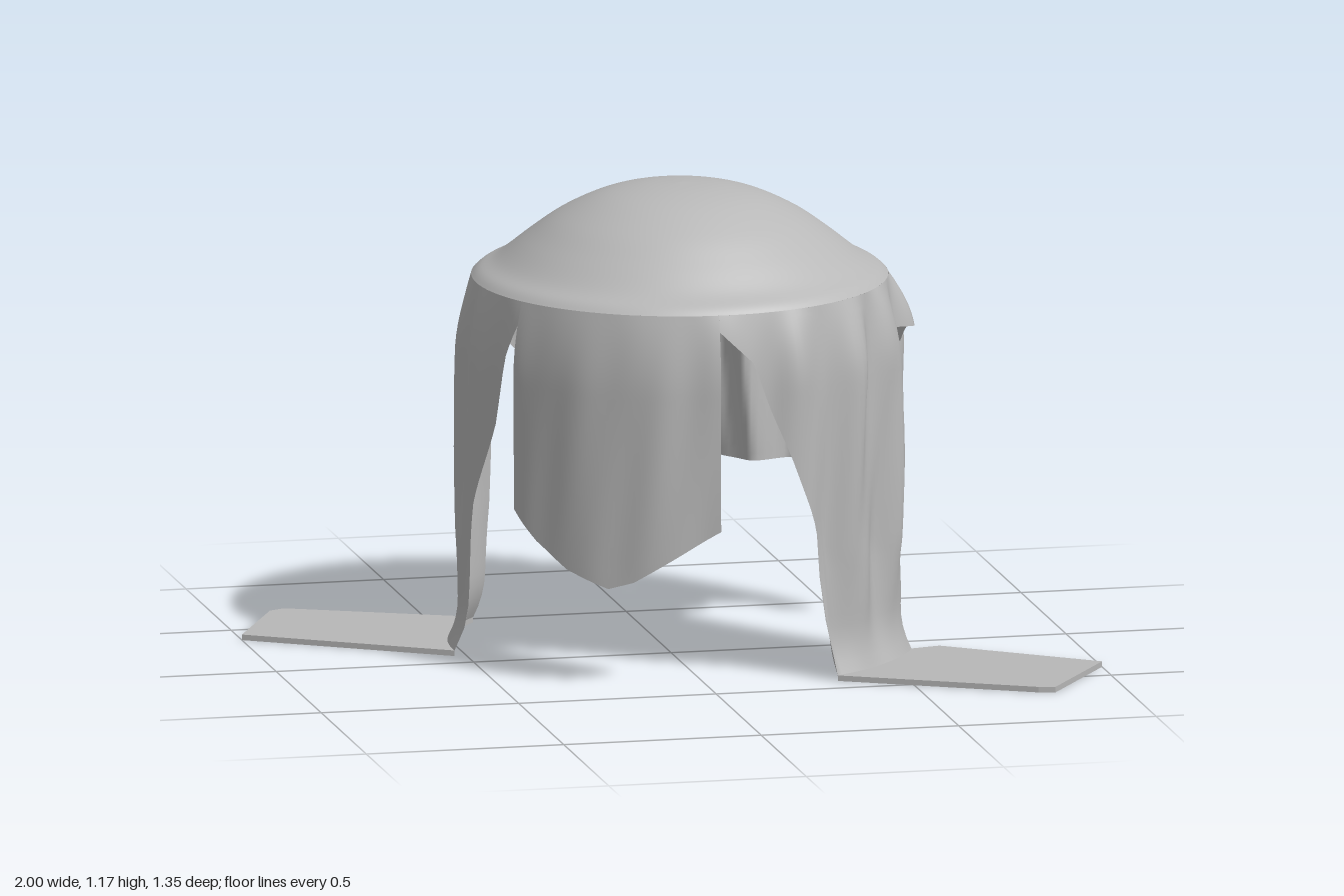
import * as THREE from 'three';

const CX = 0.04, CZ = -0.08;      // axis of the dome
const RIM_R = 0.515, RIM_Y = 0.94;
const ROWS = 32;
const rad = THREE.MathUtils.degToRad;

// Radius of the hanging cloth: bulges below the rim, pleats at the back, flares at the floor
function clothRadius(deg, y) {
  const t = Math.min((RIM_Y - y) / 0.2, 1);
  const ease = t * (2 - t);
  const amp = 0.019 + 0.017 * Math.cos(rad(deg - 310));
  const drift = 14 * Math.sin(y * 5 + deg * 0.05);
  const pleat = Math.cos(rad(18 * (deg - 270) + drift)) + 0.3 * Math.sin(rad(31 * deg) + y * 9);
  const flare = Math.max(0, 1 - y / 0.13);
  return RIM_R + ease * (0.022 + amp * 0.7) + ease * amp * pleat * Math.min(1, y / 0.3)
    + 0.035 * flare * flare;
}

// Hanging flap from a hem given as [angle, height] pairs
function flapGeometry(hem) {
  const columns = [];
  for (let k = 0; k < hem.length - 1; k++) {
    const [a0, y0] = hem[k], [a1, y1] = hem[k + 1];
    const n = Math.ceil((a1 - a0) / 1.5);
    for (let i = 0; i < n; i++) columns.push([a0 + (a1 - a0) * i / n, y0 + (y1 - y0) * i / n]);
  }
  columns.push(hem[hem.length - 1]);
  const pos = [], index = [];
  columns.forEach(([deg, low], i) => {
    for (let j = 0; j <= ROWS; j++) {
      const y = RIM_Y + (low - RIM_Y) * j / ROWS;
      const r = clothRadius(deg, y);
      pos.push(CX + r * Math.cos(rad(deg)), y, CZ + r * Math.sin(rad(deg)));
      if (i < columns.length - 1 && j < ROWS) {
        const a = i * (ROWS + 1) + j, b = a + ROWS + 1;
        index.push(a, b, a + 1, b, b + 1, a + 1);
      }
    }
  });
  const g = new THREE.BufferGeometry();
  g.setAttribute('position', new THREE.Float32BufferAttribute(pos, 3));
  g.setIndex(index);
  g.computeVertexNormals();
  return g;
}

// Thin sheet lying on the floor: inner arc under the flap, then the outer corners
function floorGeometry(from, to, corners) {
  const pts = [];
  for (let i = 0; i <= 12; i++) {
    const deg = from + (to - from) * i / 12, r = clothRadius(deg, 0.013);
    pts.push(new THREE.Vector2(CX + r * Math.cos(rad(deg)), -(CZ + r * Math.sin(rad(deg)))));
  }
  corners.forEach(([x, z]) => pts.push(new THREE.Vector2(x, -z)));
  const g = new THREE.ExtrudeGeometry(new THREE.Shape(pts), { depth: 0.014, bevelEnabled: false });
  return g.rotateX(-Math.PI / 2);
}

export function createModel() {
  const group = new THREE.Group();
  const cloth = new THREE.MeshStandardMaterial({ color: 0xb8b8b8, side: THREE.DoubleSide });
  cloth.name = 'grey cloth';
  const add = (name, geometry) => {
    const mesh = new THREE.Mesh(geometry, cloth);
    mesh.name = name;
    group.add(mesh);
    return mesh;
  };

  // Domed top with a slightly flared rim
  const profile = new THREE.SplineCurve([
    [0, 1.17], [0.1, 1.163], [0.2, 1.14], [0.3, 1.093], [0.38, 1.037],
    [0.45, 0.982], [0.495, 0.957], [RIM_R, RIM_Y],
  ].map(([r, y]) => new THREE.Vector2(r, y))).getPoints(36);
  profile[0].x = 0;
  profile.reverse();
  add('domeTop', new THREE.LatheGeometry(profile, 96)).position.set(CX, 0, CZ);

  // Four flaps around the rim; angles run from +x towards +z
  add('leftLongFlap', flapGeometry([
    [23, 0.013], [60, 0.013], [61, 0.15], [64, 0.37], [75, 0.63], [83, 0.82], [92, 0.9],
  ]));
  add('frontFlap', flapGeometry([
    [92, 0.4], [115, 0.27], [122, 0.25], [134, 0.29], [144, 0.35], [152, 0.42],
  ]));
  add('rightLongFlap', flapGeometry([
    [152, 0.88], [156, 0.8], [161, 0.62], [171, 0.4], [178, 0.13], [180, 0.013], [221, 0.013],
  ]));
  add('backFlap', flapGeometry([
    [221, 0.77], [230, 0.73], [240, 0.62], [250, 0.45], [262, 0.22], [270, 0.29], [279, 0.36],
    [310, 0.36], [319, 0.31], [327, 0.24], [337, 0.2], [346, 0.4], [354, 0.6],
    [361, 0.72], [368, 0.8], [383, 0.82],
  ]));

  // Ends of the long flaps, spread on the floor
  add('leftFloorSheet', floorGeometry(23, 60, [[0.78, 0.66], [0.82, 0.67], [1, 0.4], [0.65, 0.13]]));
  add('rightFloorSheet', floorGeometry(180, 221, [[-0.83, -0.66], [-0.87, -0.64], [-1, -0.38]]));
  return group;
}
○ ○ ○ ○ ○
*Task details*.
From the first line to the last, write out the data above exactly. Omit the pictures.

*Worked solution*.
import * as THREE from 'three';

const CX = 0.04, CZ = -0.08;      // axis of the dome
const RIM_R = 0.515, RIM_Y = 0.94;
const ROWS = 32;
const rad = THREE.MathUtils.degToRad;

// Radius of the hanging cloth: bulges below the rim, pleats at the back, flares at the floor
function clothRadius(deg, y) {
  const t = Math.min((RIM_Y - y) / 0.2, 1);
  const ease = t * (2 - t);
  const amp = 0.019 + 0.017 * Math.cos(rad(deg - 310));
  const drift = 14 * Math.sin(y * 5 + deg * 0.05);
  const pleat = Math.cos(rad(18 * (deg - 270) + drift)) + 0.3 * Math.sin(rad(31 * deg) + y * 9);
  const flare = Math.max(0, 1 - y / 0.13);
  return RIM_R + ease * (0.022 + amp * 0.7) + ease * amp * pleat * Math.min(1, y / 0.3)
    + 0.035 * flare * flare;
}

// Hanging flap from a hem given as [angle, height] pairs
function flapGeometry(hem) {
  const columns = [];
  for (let k = 0; k < hem.length - 1; k++) {
    const [a0, y0] = hem[k], [a1, y1] = hem[k + 1];
    const n = Math.ceil((a1 - a0) / 1.5);
    for (let i = 0; i < n; i++) columns.push([a0 + (a1 - a0) * i / n, y0 + (y1 - y0) * i / n]);
  }
  columns.push(hem[hem.length - 1]);
  const pos = [], index = [];
  columns.forEach(([deg, low], i) => {
    for (let j = 0; j <= ROWS; j++) {
      const y = RIM_Y + (low - RIM_Y) * j / ROWS;
      const r = clothRadius(deg, y);
      pos.push(CX + r * Math.cos(rad(deg)), y, CZ + r * Math.sin(rad(deg)));
      if (i < columns.length - 1 && j < ROWS) {
        const a = i * (ROWS + 1) + j, b = a + ROWS + 1;
        index.push(a, b, a + 1, b, b + 1, a + 1);
      }
    }
  });
  const g = new THREE.BufferGeometry();
  g.setAttribute('position', new THREE.Float32BufferAttribute(pos, 3));
  g.setIndex(index);
  g.computeVertexNormals();
  return g;
}

// Thin sheet lying on the floor: inner arc under the flap, then the outer corners
function floorGeometry(from, to, corners) {
  const pts = [];
  for (let i = 0; i <= 12; i++) {
    const deg = from + (to - from) * i / 12, r = clothRadius(deg, 0.013);
    pts.push(new THREE.Vector2(CX + r * Math.cos(rad(deg)), -(CZ + r * Math.sin(rad(deg)))));
  }
  corners.forEach(([x, z]) => pts.push(new THREE.Vector2(x, -z)));
  const g = new THREE.ExtrudeGeometry(new THREE.Shape(pts), { depth: 0.014, bevelEnabled: false });
  return g.rotateX(-Math.PI / 2);
}

export function createModel() {
  const group = new THREE.Group();
  const cloth = new THREE.MeshStandardMaterial({ color: 0xb8b8b8, side: THREE.DoubleSide });
  cloth.name = 'grey cloth';
  const add = (name, geometry) => {
    const mesh = new THREE.Mesh(geometry, cloth);
    mesh.name = name;
    group.add(mesh);
    return mesh;
  };

  // Domed top with a slightly flared rim
  const profile = new THREE.SplineCurve([
    [0, 1.17], [0.1, 1.163], [0.2, 1.14], [0.3, 1.093], [0.38, 1.037],
    [0.45, 0.982], [0.495, 0.957], [RIM_R, RIM_Y],
  ].map(([r, y]) => new THREE.Vector2(r, y))).getPoints(36);
  profile[0].x = 0;
  profile.reverse();
  add('domeTop', new THREE.LatheGeometry(profile, 96)).position.set(CX, 0, CZ);

  // Four flaps around the rim; angles run from +x towards +z
  add('leftLongFlap', flapGeometry([
    [23, 0.013], [60, 0.013], [61, 0.15], [64, 0.37], [75, 0.63], [83, 0.82], [92, 0.9],
  ]));
  add('frontFlap', flapGeometry([
    [92, 0.4], [115, 0.27], [122, 0.25], [134, 0.29], [144, 0.35], [152, 0.42],
  ]));
  add('rightLongFlap', flapGeometry([
    [152, 0.88], [156, 0.8], [161, 0.62], [171, 0.4], [178, 0.13], [180, 0.013], [221, 0.013],
  ]));
  add('backFlap', flapGeometry([
    [221, 0.77], [230, 0.73], [240, 0.62], [250, 0.45], [262, 0.22], [270, 0.29], [279, 0.36],
    [310, 0.36], [319, 0.31], [327, 0.24], [337, 0.2], [346, 0.4], [354, 0.6],
    [361, 0.72], [368, 0.8], [383, 0.82],
  ]));

  // Ends of the long flaps, spread on the floor
  add('leftFloorSheet', floorGeometry(23, 60, [[0.78, 0.66], [0.82, 0.67], [1, 0.4], [0.65, 0.13]]));
  add('rightFloorSheet', floorGeometry(180, 221, [[-0.83, -0.66], [-0.87, -0.64], [-1, -0.38]]));
  return group;
}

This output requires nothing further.